Once you make a decision, the universe conspires to make it happen. ~Ralph Waldo Emerson
One would think that the most daunting part of facing a new path is knowing you will face obstacles along the way. Not for me. I know there are aspects of my training that will be difficult and draining. I know I will be over my head at first, having no formal medical training besides six years of life guarding. I know I will still feel over my head in moments when “the unexpected” – the only true universal of childbirth – occurs. I know I will have to take statistics.
And that’s just fine with me. I prefer to face a challenge in the moment rather than queasily anticipate it for months. What really gets my stomach somersaulting is the initial decisions of where to start. I feel like I am looking over a cliff and below me is not just one deep plunge, but a thousand crevices of varying depths and darkness. They are all connected at the bottom, to some miraculous crystal cave full of fertility fairies and sage inscriptions from midwives past, but HOW DO I GET THERE???
There are about, oh, an endless number of paths to becoming a midwife, and costs range from a few thousand dollars to upwards of $80,000. Apprenticeship. Nursing school. Distance learning combined with clinical labs. Clinical labs combined with apprenticeship. A master’s degree. A professional license. A certification, or two. Revolutionary free form underground anarchist radical service. Knocking on the door at The Farm and asking to watch.
I’m aiming for nurse-midwifery, which combines traditional nurse licensure with specialization in maternal and women’s health. Typically, it means getting a Master’s degree (read = $$$). Thanks in part to my fickle college years (I didn’t declare my anthropology major until the beginning of Junior year), I have very few of the pre-reqs for any of the more formal programs. I’m talking a bare minimum of 20 credits. I love science (chemical formulas and mitosis are sexy), and I’m excited at the prospect of learning anatomy and nutrition, so I’m actually looking forward to it…but this means finding classes that jive with my 8-to-5 work schedule (or having to quit), days of paperwork and program comparisons, and at least another $10,000 in tuition (it will appear in my savings account, miraculously, of course). There goes life as I know it. Evening workouts? Nixed. Romantic evenings with my honey? Rare. Maintaining my new and improved 7-hours-of-sleep schedule? Fuggetaboudit.
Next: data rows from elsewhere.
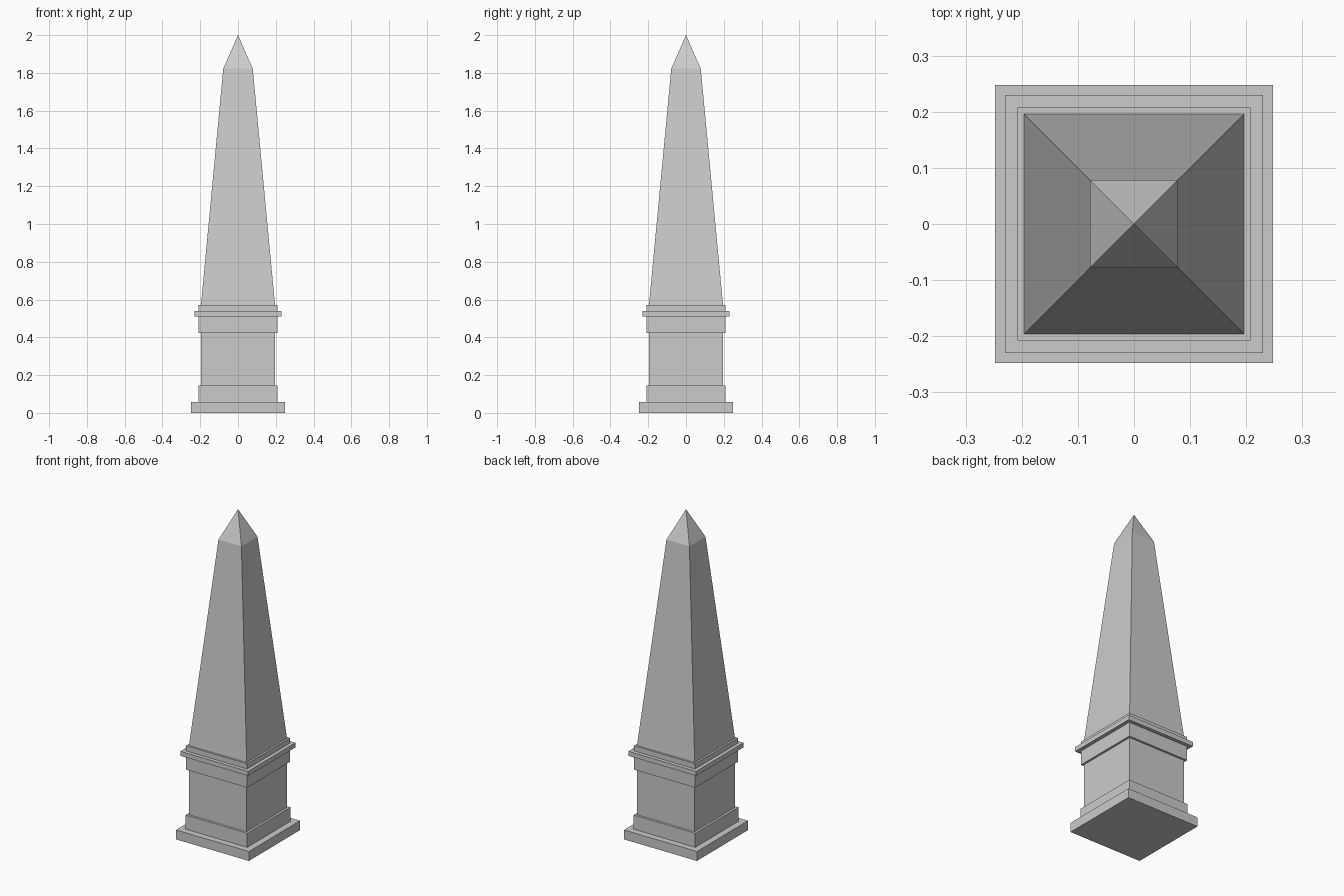
import bpy
import bmesh

if "Cube" in bpy.data.objects:
    bpy.data.objects.remove(bpy.data.objects["Cube"])


def square_loft(name, profile, cap_bottom=False, cap_top=False):
    """Stack square rings from (half width, z) pairs; half width 0 makes an apex."""
    bm = bmesh.new()
    rings = []
    for h, z in profile:
        corners = [(-1, -1), (1, -1), (1, 1), (-1, 1)] if h else [(0, 0)]
        rings.append([bm.verts.new((x * h, y * h, z)) for x, y in corners])
    for a, b in zip(rings, rings[1:]):
        for i in range(4):
            j = (i + 1) % 4
            if len(b) == 1:
                bm.faces.new((a[i], a[j], b[0]))
            else:
                bm.faces.new((a[i], a[j], b[j], b[i]))
    if cap_bottom:
        bm.faces.new(rings[0][::-1])
    if cap_top:
        bm.faces.new(rings[-1])
    mesh = bpy.data.meshes.new(name)
    bm.to_mesh(mesh)
    bm.free()
    obj = bpy.data.objects.new(name, mesh)
    bpy.context.collection.objects.link(obj)
    return obj


# Stepped pedestal: (half width, bottom z, top z) of each course
courses = [
    (0.248, 0.0, 0.058),    # plinth
    (0.209, 0.058, 0.145),  # base course
    (0.195, 0.145, 0.424),  # die
    (0.208, 0.424, 0.511),  # frieze
    (0.230, 0.511, 0.539),  # cornice
    (0.208, 0.539, 0.571),  # top step
]
pedestal_profile = [(h, z) for h, lo, hi in courses for z in (lo, hi)]
square_loft("pedestal", pedestal_profile, cap_bottom=True, cap_top=True)

# Tapering shaft with its pointed tip
square_loft("obelisk_shaft", [(0.196, 0.571), (0.078, 1.823), (0, 2.0)])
But hey, as a wise man who I happen to be in love with once said, “Ya gotta do whatcha gotta do.” He’s right – the only way I’m gonna get to the magical cave of womby wisdom is if I take the plunge. If I can find the fastest, cheapest way of doing it, bombastic! If not, well, prospects for nursing in general are great, and growing, so hopefully I won’t be swamped in debt for all eternity. Midwifery, although still controversial in the U.S., is practiced worldwide and is increasingly recognized as a low-cost, high-value alternative to modern obstetric care for low-risk women, and so the practice is growing, albeit slowly.* Most importantly, when I finally do attain enough experience to help women deliver their babies, to have my own clients, and even have my own practice, I know that every nail-biting, bank account-shaking, sleep-depriving moment will have been worth it.
For now, I’m starting with the basics. I know that taking this moment by moment is the only way I will not completely and utterly freak out. That means taking the pre-reqs I need to make all of these options viable. I may have to stop working full-time, which is a little scary considering that my San Francisco cost of living isn’t exactly modest. But it’s also elating to think that I am finally throwing myself off the cliff. Ok, maybe scaling down the side with a safety harness. But to be approaching the depth of what I LOVE and DESIRE so strongly? That’s a ride I’ll take.
*I will get more deeply into this at a later post- I promise.